Strawbs : Burning For You 1977

Biography by Bruce Eder

One of the better British progressive bands of the early '70s, the Strawbs differed from their more successful compatriots -- the Moody Blues, King Crimson, Pink Floyd -- principally in that their sound originated in English folk music, rather than rock. Founded in 1967 as a bluegrass-based trio called the Strawberry Hill Boys by singer/guitarist Dave Cousins, the group at that time consisted of Cousins, guitarist/singer Tony Hooper, and mandolinist Arthur Phillips, who was replaced in 1968 by Ron Chesterman on bass.
In 1969, the Strawbs were signed to A&M Records, and cut their first album, the acoustic-textured Strawbs, that same year. For their second album, Dragonfly, recorded and released the following year, the group broadened their sound with the presence of a group of session musicians, including piano/organist Rick Wakeman. Soon after the release of this record, the group became a full-fledged band with the addition not only of Wakeman but also Richard Hudson and John Ford, on drums and bass, respectively. These changes, coupled with Cousins' increasing dexterity on electric guitar, gave the Strawbs a much more powerful sound that was showcased on their next album.

The live Just a Collection of Antiques and Curios (1970) sold well, and was followed up the next year with From the Witchwood. In 1971, Wakeman left the Strawbs in order to join Yes; he was replaced by Blue Weaver formerly of the Amen Corner.
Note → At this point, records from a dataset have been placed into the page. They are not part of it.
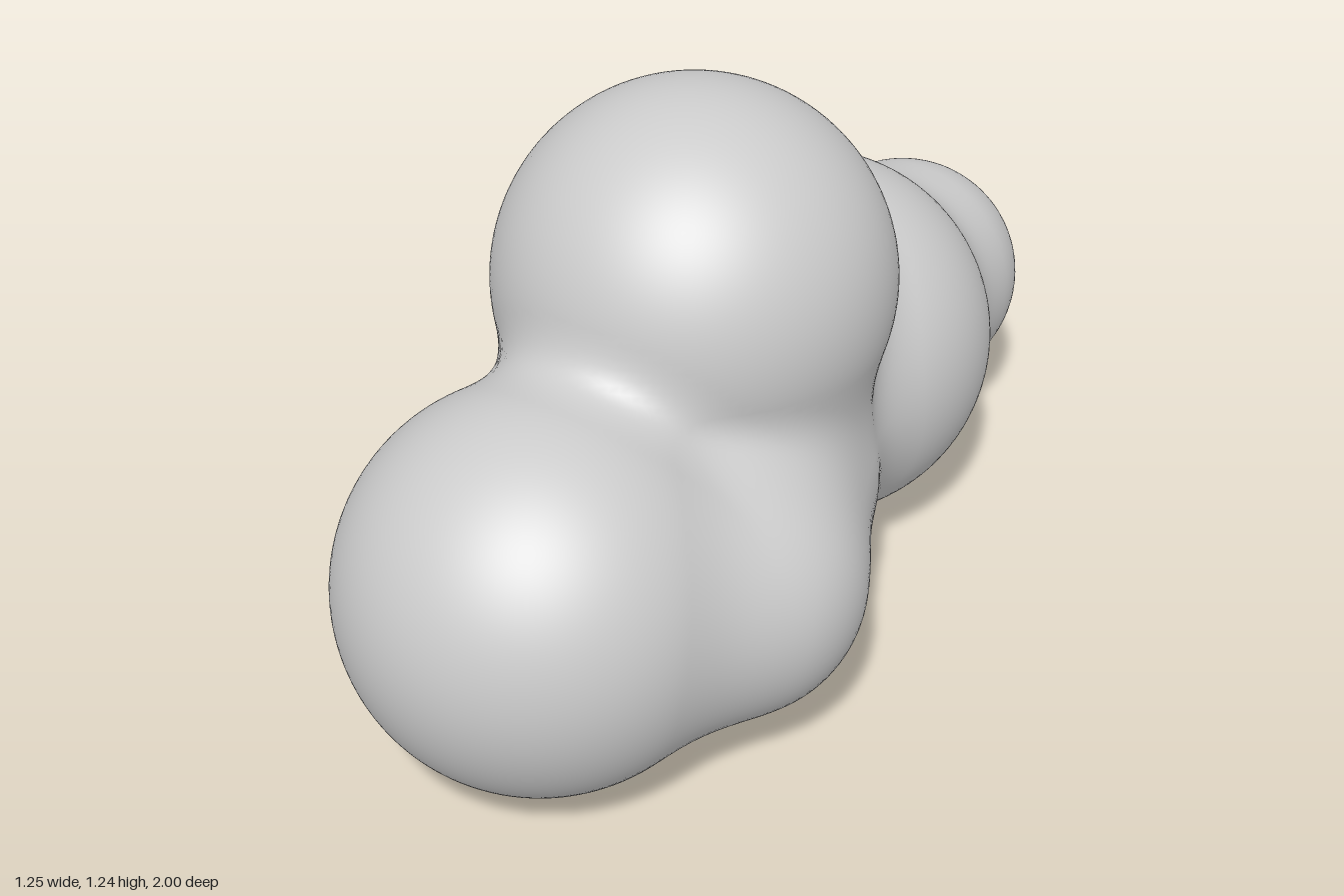
import * as THREE from 'three';

// Puffs of the cloud: centre x, y, z and radius
const PUFFS = [
  [-0.225, 0.42, 0.6, 0.4],    // front
  [0, 0.838, 0.12, 0.4],       // top
  [-0.02, 0.402, 0.15, 0.4],   // bottom centre
  [0.18, 0.44, -0.35, 0.4],    // back
  [0.365, 0.385, -0.74, 0.26], // tail
  [0.11, 0.37, 0.46, 0.275],   // small side puff
];
const BLEND = 0.12;
const STEP = 0.02;
const MIN = [-0.71, -0.07, -1.07];
const COUNT = [72, 70, 108];

// Signed distance to the puffs, joined with a soft fillet
function distance(x, y, z) {
  let d = Infinity;
  for (const [cx, cy, cz, r] of PUFFS) {
    const s = Math.hypot(x - cx, y - cy, z - cz) - r;
    const h = Math.max(BLEND - Math.abs(d - s), 0) / BLEND;
    d = Math.min(d, s) - h * h * BLEND / 4;
  }
  return d;
}

function gradient(x, y, z, e = 0.002) {
  return new THREE.Vector3(
    distance(x + e, y, z) - distance(x - e, y, z),
    distance(x, y + e, z) - distance(x, y - e, z),
    distance(x, y, z + e) - distance(x, y, z - e)
  ).normalize();
}

// Surface net: one vertex per grid cell crossed by the surface, one quad per crossed edge
function blendedSurface() {
  const [nx, ny, nz] = COUNT;
  const stride = [1, nx, nx * ny];
  const field = new Float32Array(nx * ny * nz);
  for (let k = 0, n = 0; k < nz; k++)
    for (let j = 0; j < ny; j++)
      for (let i = 0; i < nx; i++)
        field[n++] = distance(MIN[0] + i * STEP, MIN[1] + j * STEP, MIN[2] + k * STEP);

  const positions = [], normals = [], indices = [];
  const cells = new Map();

  // Vertex of a cell, pulled from the cell's middle onto the surface
  function vertex(cell) {
    if (cells.has(cell)) return cells.get(cell);
    const i = cell % nx, j = Math.floor(cell / nx) % ny, k = Math.floor(cell / stride[2]);
    const p = new THREE.Vector3(i + 0.5, j + 0.5, k + 0.5).multiplyScalar(STEP);
    p.add(new THREE.Vector3(...MIN));
    for (let pass = 0; pass < 3; pass++)
      p.addScaledVector(gradient(p.x, p.y, p.z), -distance(p.x, p.y, p.z));
    const index = positions.length / 3;
    positions.push(p.x, p.y, p.z);
    normals.push(...gradient(p.x, p.y, p.z).toArray());
    cells.set(cell, index);
    return index;
  }

  for (let k = 1; k < nz - 1; k++)
    for (let j = 1; j < ny - 1; j++)
      for (let i = 1; i < nx - 1; i++) {
        const n = i + j * stride[1] + k * stride[2];
        for (let axis = 0; axis < 3; axis++) {
          const inside = field[n] < 0;
          if (inside === field[n + stride[axis]] < 0) continue;
          const b = stride[(axis + 1) % 3], c = stride[(axis + 2) % 3];
          const q = [n - b - c, n - c, n, n - b].map(vertex);
          if (!inside) q.reverse();
          indices.push(q[0], q[1], q[2], q[0], q[2], q[3]);
        }
      }

  const geometry = new THREE.BufferGeometry();
  geometry.setAttribute('position', new THREE.Float32BufferAttribute(positions, 3));
  geometry.setAttribute('normal', new THREE.Float32BufferAttribute(normals, 3));
  geometry.setIndex(indices);
  return geometry;
}

export function createModel() {
  const group = new THREE.Group();
  group.name = 'cloud';
  const puffs = new THREE.Mesh(blendedSurface(), new THREE.MeshStandardMaterial({ color: 0xcccccc }));
  puffs.name = 'cloudPuffs';
  group.add(puffs);
  return group;
}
Grave New World (1972) showed the band entering its strongest period, with Cousins' songwriting augmented by the new prowess of the composing team of Hudson and Ford.

The Strawbs' second and final album for their new label starts off promisingly with the moody and expansive "Burning for Me"; Dave Cousins sings with restraint over a somber repeating theme on piano and strings, and it ends with a hint of a Moog solo. Alas, later numbers like "Keep on Trying" turn out to be a limply insincere sort of "positive pop," which is all the more grating given the sincere moodiness of the band's earlier work. "Back in the Old Routine" is a patronizing mimicry of the working bloke, a sort of folky watering down of their old hit "Part of the Union." Cousins at least gets back a bit of his old bile in "Alexander the Great," where he gives a sour kiss-off to music critics -- who, at this point, probably weren't listening anyway.

Track Listings

1. Burning for Me
2. Cut Like a Diamond
3. I Feel Your Loving Coming On
4. Barcarole (For the Death of Venice)
5. Alexander the Great
6. Keep on Trying
7. Back in the Old Routine
8. Heartbreaker
9. Carry Me Home
10. Goodbye (Is Not an Easy Word to Say)

You can take HERE the album : " From The Witchwood "

Size 85 MB
Format : Vinyl LP
Label : Polydor - Polygram Company
Made in USA
Year 1977
Bitrate 320

No links, sorry
Links removed due to copyright reasons (DMCA complaint)

Buy it here